It will provide sewer and water connections for each residence, black-top roads and stormwater services and although many residents are happy about the developments, many have questioned the City about when it will be completed.

Community leader Dennis Buggs said there had not been any work done by the City in a few months and residents were growing tired of waiting for their homes to be completed. He added that there hasn’t been any updates from City officials about why work has slowed down and when completion is expected.

“We have been living under very bad conditions for over 24 years, there were many problems and we had many grievances especially with the temporary homes. Now we are excited and happy the work has begun but it doesn’t seem like things are moving as fast as they could be.

“We are desperate to move into proper homes but it is taking longer than we thought it would,” he said.

Community worker Keith Blake, who works closely with the Freedom Park community, said residents had been approaching him to find out when the upgrade will be completed and have been patiently waiting for their promised houses for “years upon years”.

The Freedom Park steering Committee from left are Vernon Pietersen, Nicholas Crowster, Jacqueline Hansen, Ursula Pietersen, Dennis Buggs and ward councillor William Akim. Infront is committed member Mervyn Jumad.

“These poorest of the poor coloured people, citizens of Cape Town, have been waiting for more than 20 years to get the brick and mortar homes in relation to the upgrade and were moved from their shacks with speed and then placed in temporary modern plain shacks, which was supposed to be just for a while but this while is becoming forever.

“These residents are being taken for almost donkeys in the way they are treated in communication and the completion of their homes.

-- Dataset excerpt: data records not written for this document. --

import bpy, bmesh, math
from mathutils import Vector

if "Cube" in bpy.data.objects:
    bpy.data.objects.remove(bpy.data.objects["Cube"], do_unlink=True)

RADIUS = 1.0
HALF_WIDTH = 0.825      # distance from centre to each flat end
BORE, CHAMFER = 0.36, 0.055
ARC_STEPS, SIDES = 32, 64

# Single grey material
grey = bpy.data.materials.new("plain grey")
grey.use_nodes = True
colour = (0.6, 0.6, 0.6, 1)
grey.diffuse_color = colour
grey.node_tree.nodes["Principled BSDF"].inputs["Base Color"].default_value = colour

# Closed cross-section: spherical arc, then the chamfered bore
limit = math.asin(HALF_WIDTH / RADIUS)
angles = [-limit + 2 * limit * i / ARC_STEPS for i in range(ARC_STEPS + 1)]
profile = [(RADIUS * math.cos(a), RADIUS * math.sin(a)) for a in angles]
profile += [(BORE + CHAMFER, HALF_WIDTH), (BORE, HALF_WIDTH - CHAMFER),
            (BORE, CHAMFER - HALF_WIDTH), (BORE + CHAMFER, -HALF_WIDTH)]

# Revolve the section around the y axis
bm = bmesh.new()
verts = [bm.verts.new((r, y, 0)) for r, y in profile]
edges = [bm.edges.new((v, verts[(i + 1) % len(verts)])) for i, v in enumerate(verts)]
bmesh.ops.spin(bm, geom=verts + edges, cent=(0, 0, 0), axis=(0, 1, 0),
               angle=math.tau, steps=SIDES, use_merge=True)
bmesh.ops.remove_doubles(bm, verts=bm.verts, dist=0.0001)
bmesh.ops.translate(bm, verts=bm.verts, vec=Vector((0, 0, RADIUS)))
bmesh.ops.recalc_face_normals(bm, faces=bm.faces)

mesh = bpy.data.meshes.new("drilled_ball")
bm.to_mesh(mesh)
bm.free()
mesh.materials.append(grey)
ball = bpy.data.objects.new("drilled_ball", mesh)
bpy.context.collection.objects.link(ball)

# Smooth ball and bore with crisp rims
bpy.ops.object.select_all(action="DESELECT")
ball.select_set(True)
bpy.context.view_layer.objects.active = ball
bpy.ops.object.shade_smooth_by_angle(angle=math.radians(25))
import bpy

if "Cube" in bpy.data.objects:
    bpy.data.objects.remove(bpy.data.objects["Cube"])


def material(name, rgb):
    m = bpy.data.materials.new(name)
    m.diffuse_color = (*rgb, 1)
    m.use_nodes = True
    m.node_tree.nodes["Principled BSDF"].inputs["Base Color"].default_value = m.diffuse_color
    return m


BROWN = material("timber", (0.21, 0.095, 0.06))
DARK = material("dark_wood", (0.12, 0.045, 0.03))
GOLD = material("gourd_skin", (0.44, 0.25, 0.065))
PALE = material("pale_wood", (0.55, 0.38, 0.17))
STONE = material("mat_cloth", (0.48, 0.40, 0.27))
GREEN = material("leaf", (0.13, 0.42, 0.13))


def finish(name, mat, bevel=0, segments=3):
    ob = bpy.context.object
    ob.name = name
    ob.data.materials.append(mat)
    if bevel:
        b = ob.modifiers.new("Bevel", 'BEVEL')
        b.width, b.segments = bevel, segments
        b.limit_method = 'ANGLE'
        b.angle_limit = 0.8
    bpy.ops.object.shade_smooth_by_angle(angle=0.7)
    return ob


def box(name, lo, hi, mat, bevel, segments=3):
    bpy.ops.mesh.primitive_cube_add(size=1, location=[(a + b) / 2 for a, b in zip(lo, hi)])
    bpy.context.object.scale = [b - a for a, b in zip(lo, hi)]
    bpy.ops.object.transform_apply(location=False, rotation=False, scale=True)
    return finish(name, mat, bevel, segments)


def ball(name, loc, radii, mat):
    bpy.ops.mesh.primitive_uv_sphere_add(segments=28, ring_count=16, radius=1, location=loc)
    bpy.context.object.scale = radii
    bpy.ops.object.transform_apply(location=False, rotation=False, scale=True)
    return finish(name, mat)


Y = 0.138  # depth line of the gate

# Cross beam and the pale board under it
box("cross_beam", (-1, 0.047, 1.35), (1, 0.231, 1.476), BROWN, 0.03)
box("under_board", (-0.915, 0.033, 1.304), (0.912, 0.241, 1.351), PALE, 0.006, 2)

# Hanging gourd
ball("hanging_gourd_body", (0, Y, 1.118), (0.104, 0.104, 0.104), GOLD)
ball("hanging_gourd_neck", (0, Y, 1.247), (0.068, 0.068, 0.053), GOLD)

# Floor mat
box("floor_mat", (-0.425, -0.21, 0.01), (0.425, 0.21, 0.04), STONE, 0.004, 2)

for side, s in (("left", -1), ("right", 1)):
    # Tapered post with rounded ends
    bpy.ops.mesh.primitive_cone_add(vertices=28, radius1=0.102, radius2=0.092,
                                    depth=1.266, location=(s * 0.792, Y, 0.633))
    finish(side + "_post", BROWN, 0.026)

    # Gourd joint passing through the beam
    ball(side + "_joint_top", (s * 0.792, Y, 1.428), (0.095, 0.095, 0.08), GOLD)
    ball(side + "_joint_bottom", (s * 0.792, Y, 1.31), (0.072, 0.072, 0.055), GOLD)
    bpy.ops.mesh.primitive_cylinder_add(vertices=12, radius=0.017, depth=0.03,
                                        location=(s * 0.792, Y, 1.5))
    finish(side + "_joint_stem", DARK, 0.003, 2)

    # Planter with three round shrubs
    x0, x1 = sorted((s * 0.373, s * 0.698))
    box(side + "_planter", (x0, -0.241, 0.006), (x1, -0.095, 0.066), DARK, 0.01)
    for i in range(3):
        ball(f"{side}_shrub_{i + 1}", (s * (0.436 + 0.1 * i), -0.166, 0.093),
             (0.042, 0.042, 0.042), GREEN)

All over Cape Town one hears and sees other communities get keys to their brick and mortar homes except the residents of Freedom Park who are almost being spitefully treated to wait when the City is one day ready to complete the new homes,” said Mr Blake.

Ward councillor William Akim said the first phase of the housing project, electrical underground wiring and road surfacing, had been completed and the planning for the top structure of the upgrade is in the final phase.

“At our last sub-council meeting we received correspondence from the department of human settlements that by June this year they will start with the top structure of housing.”

He said a meeting was held with the steering committee last year to give them a preview of the type of houses that will be constructed and a follow up meeting was supposed to be held with the community to get their input but it didn’t materialise because of admin issues.

“That meeting will probably only happen in April and the beneficiaries will be able to get a better understanding of what is happening,” said Mr Akim.

He added that there were major problems with the relocation of residents from their old structures to the temporary structures: “It was then decided that moving residents from the temporary structures to the houses will have to happen in stages to avoid any further issues.”

The City’s human settlements department confirmed that civil engineering services have been completed at the settlement and the implementation of the top structures is currently being planned and that work will commence in the second quarter of 2023 and stand firm that the project is still on track.

In a statement the department said the project is making good progress and thanked residents and beneficiaries for their support and patience.

It was also confirmed that the project will consist of BNG homes as well as serviced site opportunities because the number of BNG homes will depend on the number of beneficiaries who qualify for the BNG subsidy. The serviced sites will then be provided to residents who do not qualify for a BNG opportunity in the area.